Graduate School of Education

A role model for the changing face of science

Jennifer Stimpson, a chemist, teacher, and recent alumna of the Graduate School of Education’s mid-career program, was named an IF/THEN ambassador. The initiative aims to empower women in STEM to inspire the next generation of learners.

Michele W. Berger

Talking to your kids about the election

Penn GSE’s Caroline Watts offers advice on how to realistically support children during uncertainty. “Don't try to pretend there isn’t uncertainty in the country,” she says. “Be reassuring.
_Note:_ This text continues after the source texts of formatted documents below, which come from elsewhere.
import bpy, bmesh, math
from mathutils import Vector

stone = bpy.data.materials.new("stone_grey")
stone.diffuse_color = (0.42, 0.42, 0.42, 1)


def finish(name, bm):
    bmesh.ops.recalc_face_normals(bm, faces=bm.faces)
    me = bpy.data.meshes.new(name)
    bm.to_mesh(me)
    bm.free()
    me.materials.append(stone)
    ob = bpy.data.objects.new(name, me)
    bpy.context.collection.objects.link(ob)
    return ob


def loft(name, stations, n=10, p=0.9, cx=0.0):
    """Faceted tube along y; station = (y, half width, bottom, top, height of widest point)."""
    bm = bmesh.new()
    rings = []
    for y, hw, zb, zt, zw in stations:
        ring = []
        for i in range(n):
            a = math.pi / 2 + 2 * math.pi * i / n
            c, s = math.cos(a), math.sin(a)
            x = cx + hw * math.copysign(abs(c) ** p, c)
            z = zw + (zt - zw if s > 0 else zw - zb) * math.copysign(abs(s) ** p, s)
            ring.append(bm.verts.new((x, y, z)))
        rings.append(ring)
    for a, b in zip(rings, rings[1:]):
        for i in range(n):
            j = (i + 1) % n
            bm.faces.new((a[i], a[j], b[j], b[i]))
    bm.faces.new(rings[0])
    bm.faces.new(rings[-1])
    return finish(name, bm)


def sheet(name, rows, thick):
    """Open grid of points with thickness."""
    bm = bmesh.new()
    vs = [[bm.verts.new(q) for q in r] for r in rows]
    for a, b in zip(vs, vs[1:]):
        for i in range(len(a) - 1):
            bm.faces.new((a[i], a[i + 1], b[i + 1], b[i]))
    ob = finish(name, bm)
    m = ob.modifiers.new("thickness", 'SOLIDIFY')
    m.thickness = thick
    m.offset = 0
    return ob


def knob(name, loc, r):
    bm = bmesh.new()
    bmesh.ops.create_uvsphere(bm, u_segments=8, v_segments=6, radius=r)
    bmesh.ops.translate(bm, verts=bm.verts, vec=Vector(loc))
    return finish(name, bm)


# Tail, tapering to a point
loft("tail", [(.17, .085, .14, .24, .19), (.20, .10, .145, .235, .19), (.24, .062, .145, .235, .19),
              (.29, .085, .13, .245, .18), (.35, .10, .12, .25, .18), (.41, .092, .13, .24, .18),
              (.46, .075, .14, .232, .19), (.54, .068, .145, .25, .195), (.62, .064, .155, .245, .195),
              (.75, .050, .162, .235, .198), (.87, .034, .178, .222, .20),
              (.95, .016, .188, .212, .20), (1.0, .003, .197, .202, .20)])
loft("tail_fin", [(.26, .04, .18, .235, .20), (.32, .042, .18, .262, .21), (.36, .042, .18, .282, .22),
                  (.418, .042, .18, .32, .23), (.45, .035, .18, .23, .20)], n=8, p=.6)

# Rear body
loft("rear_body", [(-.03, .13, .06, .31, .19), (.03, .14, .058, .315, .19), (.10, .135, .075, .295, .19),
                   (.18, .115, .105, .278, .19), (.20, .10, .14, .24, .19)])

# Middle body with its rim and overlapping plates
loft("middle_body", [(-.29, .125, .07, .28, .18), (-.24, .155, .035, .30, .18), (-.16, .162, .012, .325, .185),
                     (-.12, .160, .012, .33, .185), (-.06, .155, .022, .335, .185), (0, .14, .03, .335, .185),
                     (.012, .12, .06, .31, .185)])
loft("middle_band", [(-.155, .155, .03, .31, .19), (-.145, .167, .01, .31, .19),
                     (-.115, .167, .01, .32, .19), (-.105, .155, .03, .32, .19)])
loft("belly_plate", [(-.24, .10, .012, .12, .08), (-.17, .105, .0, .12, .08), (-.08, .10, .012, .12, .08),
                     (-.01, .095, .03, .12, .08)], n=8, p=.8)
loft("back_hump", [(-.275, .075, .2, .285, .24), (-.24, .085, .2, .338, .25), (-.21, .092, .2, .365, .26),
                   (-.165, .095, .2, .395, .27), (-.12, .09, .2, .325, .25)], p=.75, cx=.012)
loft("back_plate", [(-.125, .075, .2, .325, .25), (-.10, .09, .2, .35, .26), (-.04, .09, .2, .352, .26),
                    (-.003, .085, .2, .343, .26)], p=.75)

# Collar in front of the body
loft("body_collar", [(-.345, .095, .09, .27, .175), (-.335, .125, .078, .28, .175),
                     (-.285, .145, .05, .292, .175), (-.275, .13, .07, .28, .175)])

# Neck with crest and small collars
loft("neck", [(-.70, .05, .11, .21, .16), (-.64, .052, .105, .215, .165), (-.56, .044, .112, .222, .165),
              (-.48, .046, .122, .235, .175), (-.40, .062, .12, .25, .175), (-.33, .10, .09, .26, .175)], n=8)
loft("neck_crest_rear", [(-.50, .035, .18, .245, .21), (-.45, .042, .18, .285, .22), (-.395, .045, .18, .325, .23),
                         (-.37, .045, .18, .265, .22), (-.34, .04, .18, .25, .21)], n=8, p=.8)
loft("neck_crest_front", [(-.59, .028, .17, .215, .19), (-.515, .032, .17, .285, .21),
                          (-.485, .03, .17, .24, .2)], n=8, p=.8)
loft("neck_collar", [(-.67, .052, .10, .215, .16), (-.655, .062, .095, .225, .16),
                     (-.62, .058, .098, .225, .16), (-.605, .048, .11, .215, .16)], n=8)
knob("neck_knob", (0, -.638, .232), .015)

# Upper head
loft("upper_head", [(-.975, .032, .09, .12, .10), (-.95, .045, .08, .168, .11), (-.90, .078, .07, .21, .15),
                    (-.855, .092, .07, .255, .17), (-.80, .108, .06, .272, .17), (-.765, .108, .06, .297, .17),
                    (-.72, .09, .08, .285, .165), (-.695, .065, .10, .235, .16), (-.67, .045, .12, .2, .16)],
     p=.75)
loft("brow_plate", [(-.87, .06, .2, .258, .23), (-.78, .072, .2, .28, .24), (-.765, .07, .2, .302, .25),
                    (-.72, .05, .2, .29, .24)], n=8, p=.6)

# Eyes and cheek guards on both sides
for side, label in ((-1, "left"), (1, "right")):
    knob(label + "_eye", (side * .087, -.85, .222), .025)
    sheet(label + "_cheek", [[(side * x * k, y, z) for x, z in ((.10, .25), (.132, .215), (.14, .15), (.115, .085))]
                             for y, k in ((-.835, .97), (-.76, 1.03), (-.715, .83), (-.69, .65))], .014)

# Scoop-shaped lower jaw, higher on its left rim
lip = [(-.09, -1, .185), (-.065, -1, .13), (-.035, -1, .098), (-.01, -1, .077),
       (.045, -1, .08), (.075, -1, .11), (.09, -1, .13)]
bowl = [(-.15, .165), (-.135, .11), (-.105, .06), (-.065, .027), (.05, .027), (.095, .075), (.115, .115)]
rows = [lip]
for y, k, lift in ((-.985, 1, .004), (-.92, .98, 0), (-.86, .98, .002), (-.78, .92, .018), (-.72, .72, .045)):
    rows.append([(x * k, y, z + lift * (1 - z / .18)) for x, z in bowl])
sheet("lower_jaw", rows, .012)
No matter what is happening in the outside world, you will take care of the family.”

From Penn GSE

In the News

The Washington Post

GOP’s post-election tactics are causing more concern about suppressing the Black vote, even after it happened
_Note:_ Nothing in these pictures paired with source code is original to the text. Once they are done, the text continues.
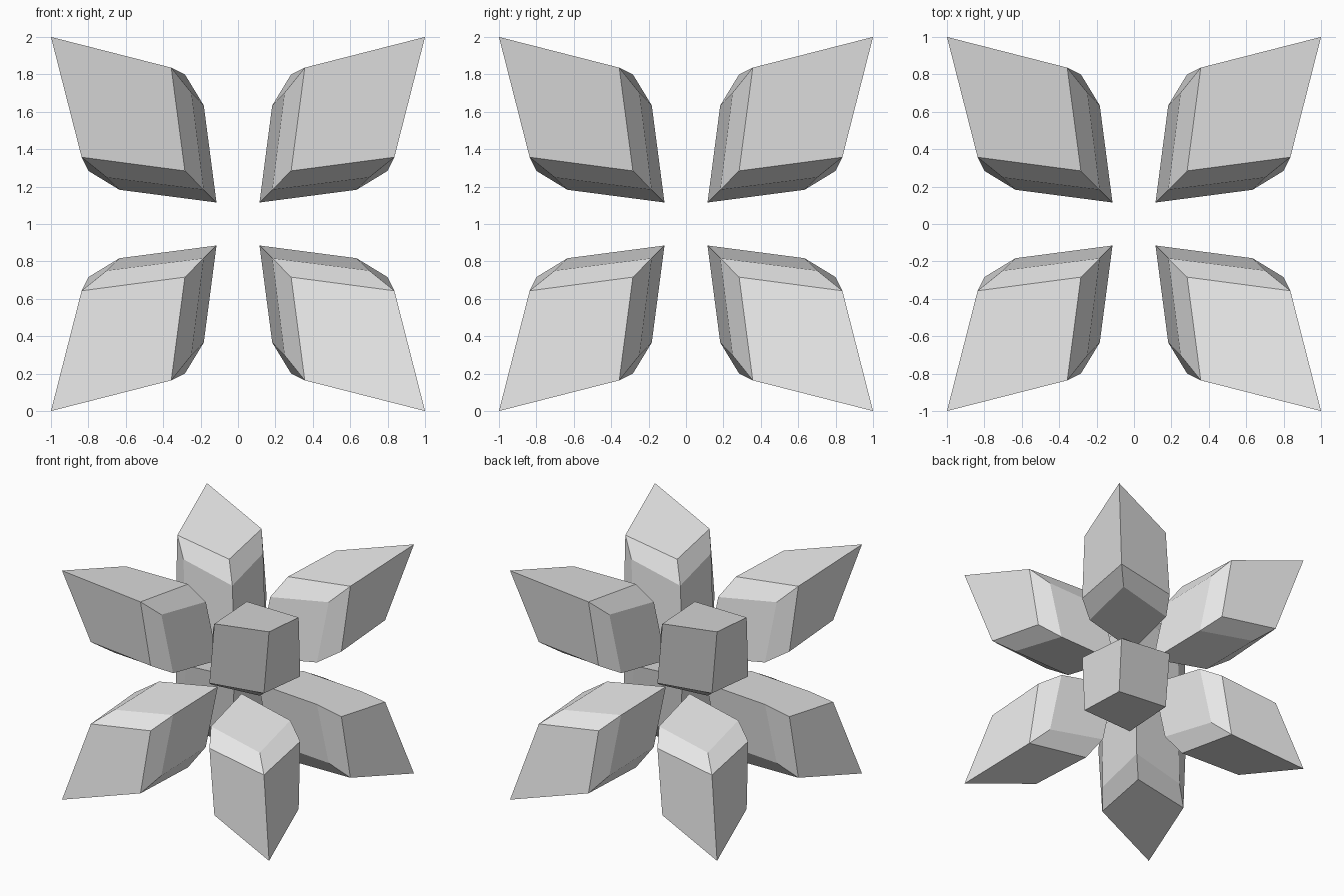
import bpy
import bmesh
from mathutils import Vector

cube = bpy.data.objects.get("Cube")
if cube:
    bpy.data.objects.remove(cube, do_unlink=True)

# Single flat grey
grey = bpy.data.materials.new("light_grey")
grey.use_nodes = True
colour = (0.8, 0.8, 0.8, 1.0)
grey.diffuse_color = colour
grey.node_tree.nodes["Principled BSDF"].inputs["Base Color"].default_value = colour


def corner_ring(bm, special, other):
    """Three vertices, each with one axis set to 'special' and the rest to 'other'."""
    ring = []
    for axis in range(3):
        co = Vector((other, other, other))
        co[axis] = special
        ring.append(bm.verts.new(co))
    return ring


# One crystal: a cube on its corner, with a waist loop around its middle
bm = bmesh.new()
tip = bm.verts.new((1, 1, 1))
root = bm.verts.new((0.115, 0.115, 0.115))
inner_edge = corner_ring(bm, 0.634, 0.183)
inner_corner = corner_ring(bm, 0.249, 0.702)
outer_edge = corner_ring(bm, 0.80, 0.284)
outer_corner = corner_ring(bm, 0.357, 0.836)

for a in range(3):
    b, c = (a + 1) % 3, (a + 2) % 3
    bm.faces.new((root, inner_edge[b], inner_corner[a], inner_edge[c]))
    bm.faces.new((tip, outer_corner[b], outer_edge[a], outer_corner[c]))
    for e in (b, c):
        bm.faces.new((inner_edge[e], outer_edge[e], outer_corner[a], inner_corner[a]))

bmesh.ops.recalc_face_normals(bm, faces=bm.faces)
mesh = bpy.data.meshes.new("corner_crystals")
bm.to_mesh(mesh)
bm.free()
mesh.materials.append(grey)

crystals = bpy.data.objects.new("corner_crystals", mesh)
bpy.context.collection.objects.link(crystals)
crystals.location = (0, 0, 1)

# Repeat the crystal in all eight corners
mirror = crystals.modifiers.new("eight_corners", 'MIRROR')
mirror.use_axis = (True, True, True)
mirror.use_mirror_merge = False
Ebony Thomas of the Graduate School of Education said that Michigan Republicans’ effort to disqualify the votes of Black voters is part of a long history of disenfranchisement. “One of the reasons Detroit is so negatively stigmatized and why the city of Detroit is always used as a boogeyman by the far right and by white supremacists is because it was a city that wasn’t just majority Black but under Black political control.”
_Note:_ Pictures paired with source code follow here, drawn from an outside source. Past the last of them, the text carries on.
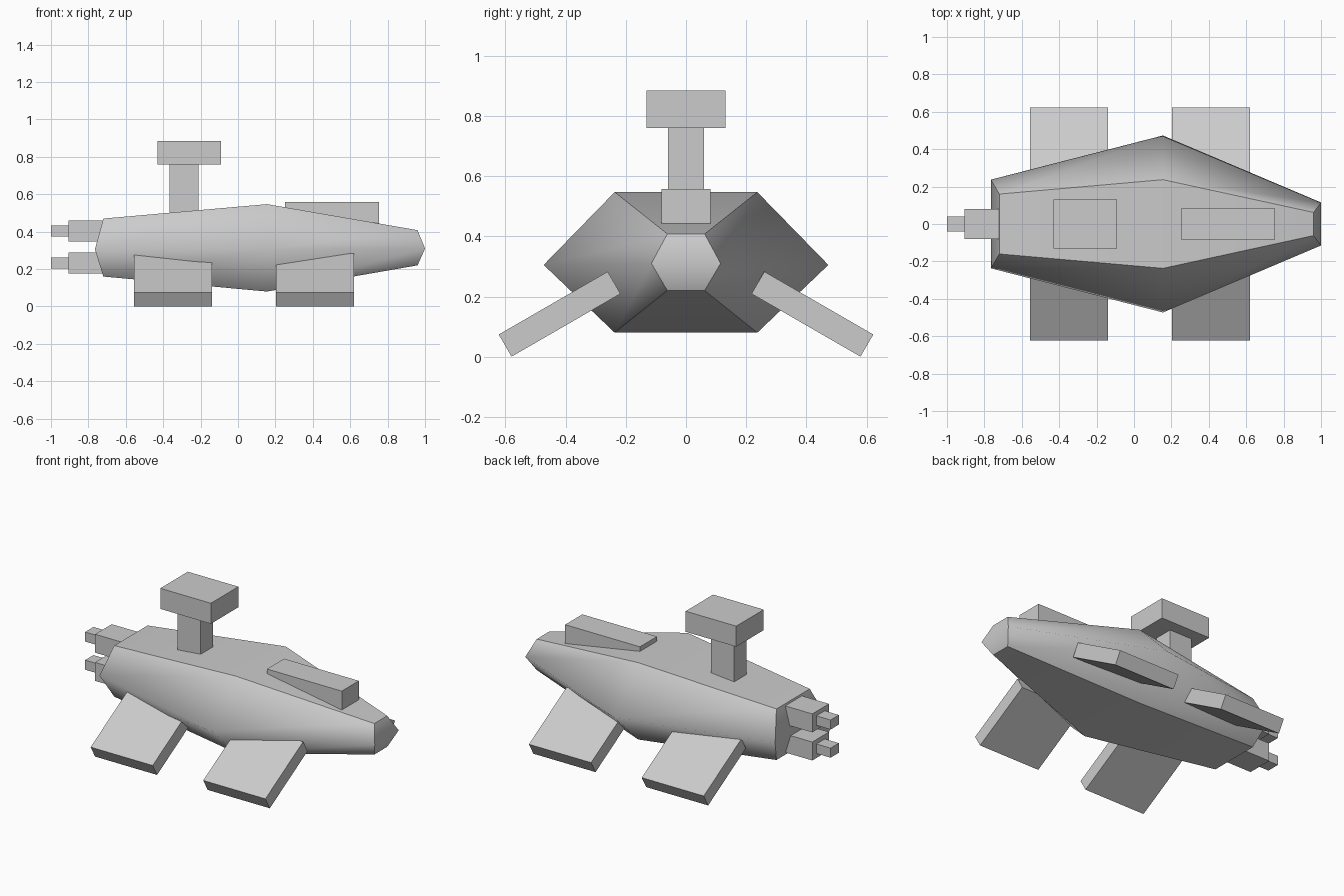
import bpy
import bmesh
from math import radians

if "Cube" in bpy.data.objects:
    bpy.data.objects.remove(bpy.data.objects["Cube"])


def box(name, x, y, z, tilt=0.0):
    """Box from (min, max) ranges, optionally tilted about its own x axis."""
    ranges = (x, y, z)
    bpy.ops.mesh.primitive_cube_add(
        size=1,
        location=[(a + b) / 2 for a, b in ranges],
        rotation=(tilt, 0, 0))
    ob = bpy.context.object
    ob.name = name
    ob.scale = [b - a for a, b in ranges]
    bpy.ops.object.transform_apply(location=False, rotation=False, scale=True)
    return ob


def loft_hull(name, sections):
    """Hexagonal hull; section = (x flat, x side, y flat, y side, z low, z mid, z high)."""
    bm = bmesh.new()
    rings = []
    for xf, xs, yf, ys, lo, mid, hi in sections:
        pts = [(xf, yf, hi), (xs, ys, mid), (xf, yf, lo),
               (xf, -yf, lo), (xs, -ys, mid), (xf, -yf, hi)]
        rings.append([bm.verts.new(p) for p in pts])

    # zone: 0 = +y flank, 1 = belly, 2 = -y flank, 3 = deck, 4/5 = end caps
    zones = {}
    for a, b in zip(rings, rings[1:]):
        for i, zone in enumerate((0, 0, 1, 2, 2, 3)):
            j = (i + 1) % 6
            zones[bm.faces.new((a[i], a[j], b[j], b[i]))] = zone
    for zone, r in ((4, rings[0]), (5, rings[-1])):
        zones[bm.faces.new((r[0], r[1], r[4], r[5]))] = zone
        zones[bm.faces.new((r[1], r[2], r[3], r[4]))] = zone

    # smooth inside each zone, sharp between zones
    for f in bm.faces:
        f.smooth = True
    for e in bm.edges:
        e.smooth = len({zones[f] for f in e.link_faces}) == 1
    bmesh.ops.recalc_face_normals(bm, faces=bm.faces[:])
    mesh = bpy.data.meshes.new(name)
    bm.to_mesh(mesh)
    bm.free()
    ob = bpy.data.objects.new(name, mesh)
    bpy.context.collection.objects.link(ob)
    return ob


# Hull: stern, widest section, nose
loft_hull("hull", [
    (-0.72, -0.765, 0.16, 0.237, 0.16, 0.305, 0.47),
    (0.155, 0.155, 0.237, 0.473, 0.08, 0.305, 0.547),
    (0.96, 1.0, 0.062, 0.115, 0.22, 0.31, 0.408),
])

# Raised mast with sensor head
box("mast", (-0.365, -0.21), (-0.059, 0.059), (0.45, 0.76))
box("mast_head", (-0.43, -0.09), (-0.132, 0.132), (0.76, 0.885))

# Canopy block on the forward deck
box("canopy", (0.252, 0.755), (-0.082, 0.082), (0.442, 0.558))

# Two engines stacked at the stern, each with a nozzle
for label, zc in (("upper", 0.403), ("lower", 0.232)):
    box(label + "_engine", (-0.905, -0.70), (-0.08, 0.08), (zc - 0.056, zc + 0.056))
    box(label + "_nozzle", (-1.0, -0.90), (-0.04, 0.04), (zc - 0.029, zc + 0.029))

# Four drooping fins
for end, xr in (("rear", (-0.555, -0.138)), ("front", (0.202, 0.62))):
    for side, s in (("left", 1), ("right", -1)):
        yc, zc = s * 0.42, 0.1415
        box(f"{end}_{side}_fin", xr, (yc - 0.209, yc + 0.209),
            (zc - 0.0425, zc + 0.0425), tilt=-s * radians(30))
Education Week

What principals have learned from COVID-19’s ‘stress test’

The Consortium for Policy Research in Education, housed in the Graduate School of Education, has published five briefs about how U.S. school districts and principals have dealt with the pandemic. “The principals are doing all these amazing things, which are serving urgent needs of kids and families. That’s not taken into account in what we think of as a good school. There is an imbalance between our metrics for assessing quality and the actual role of schools in society,” said Jonathan Supovitz.


The Washington Post

Two key questions teachers should ask students after the election

Sigal Ben-Porath of the Graduate School of Education wrote about how teachers can address questions that arise after the polls close and votes are counted. “Emotionally charged moments can be at the foundation of powerful learning experiences,” she said. “Teachers can use these moments to help their students develop their voices and direct them toward possible action, regardless of the students’ political views.”


The New York Times

What it’s like to be a teacher in 2020 America

Richard Ingersoll of the Graduate School of Education and School of Arts & Sciences explained how it was decided that women would teach in public schools 150 years ago. “The argument was, ‘Look, women will learn to be better mothers by practicing on other people’s children,’” he said. “Proponents made the case it was a win-win.”


Chicago Tribune

Commentary: Ruth Bader Ginsburg practiced anti-cancel culture

Jonathan Zimmerman of the Graduate School of Education wrote an op-ed about how Ruth Bader Ginsburg modeled a better way of engaging with political and intellectual opponents. “Her entire career reflected the faith that you could move others to your point of view,” he said.